* **Exercise details**
Copy exactly, and copy only, the lines from the one bearing "POST_TOP = 1.45" through the final line of the records.

* **Data listing**

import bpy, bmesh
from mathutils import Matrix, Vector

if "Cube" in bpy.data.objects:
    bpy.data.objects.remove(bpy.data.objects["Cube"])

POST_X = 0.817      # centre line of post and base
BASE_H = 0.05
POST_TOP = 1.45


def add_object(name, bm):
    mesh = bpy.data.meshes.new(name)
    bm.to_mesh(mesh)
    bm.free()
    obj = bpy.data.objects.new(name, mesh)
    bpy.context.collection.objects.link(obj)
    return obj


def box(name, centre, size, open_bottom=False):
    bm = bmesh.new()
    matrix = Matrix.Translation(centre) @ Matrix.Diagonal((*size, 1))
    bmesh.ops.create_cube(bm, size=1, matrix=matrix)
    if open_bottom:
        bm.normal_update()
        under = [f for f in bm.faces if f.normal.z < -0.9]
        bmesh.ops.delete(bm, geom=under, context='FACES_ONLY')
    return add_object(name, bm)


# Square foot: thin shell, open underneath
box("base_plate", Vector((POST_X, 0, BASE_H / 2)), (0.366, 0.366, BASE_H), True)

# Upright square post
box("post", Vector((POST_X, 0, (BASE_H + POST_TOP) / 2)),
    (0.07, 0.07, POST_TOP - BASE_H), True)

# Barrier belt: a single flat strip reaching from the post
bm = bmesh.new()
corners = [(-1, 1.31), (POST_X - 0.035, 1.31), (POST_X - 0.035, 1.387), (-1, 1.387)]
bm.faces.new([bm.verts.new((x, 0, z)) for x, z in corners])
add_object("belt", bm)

* **Task response**
POST_TOP = 1.45


def add_object(name, bm):
    mesh = bpy.data.meshes.new(name)
    bm.to_mesh(mesh)
    bm.free()
    obj = bpy.data.objects.new(name, mesh)
    bpy.context.collection.objects.link(obj)
    return obj


def box(name, centre, size, open_bottom=False):
    bm = bmesh.new()
    matrix = Matrix.Translation(centre) @ Matrix.Diagonal((*size, 1))
    bmesh.ops.create_cube(bm, size=1, matrix=matrix)
    if open_bottom:
        bm.normal_update()
        under = [f for f in bm.faces if f.normal.z < -0.9]
        bmesh.ops.delete(bm, geom=under, context='FACES_ONLY')
    return add_object(name, bm)


# Square foot: thin shell, open underneath
box("base_plate", Vector((POST_X, 0, BASE_H / 2)), (0.366, 0.366, BASE_H), True)

# Upright square post
box("post", Vector((POST_X, 0, (BASE_H + POST_TOP) / 2)),
    (0.07, 0.07, POST_TOP - BASE_H), True)

# Barrier belt: a single flat strip reaching from the post
bm = bmesh.new()
corners = [(-1, 1.31), (POST_X - 0.035, 1.31), (POST_X - 0.035, 1.387), (-1, 1.387)]
bm.faces.new([bm.verts.new((x, 0, z)) for x, z in corners])
add_object("belt", bm)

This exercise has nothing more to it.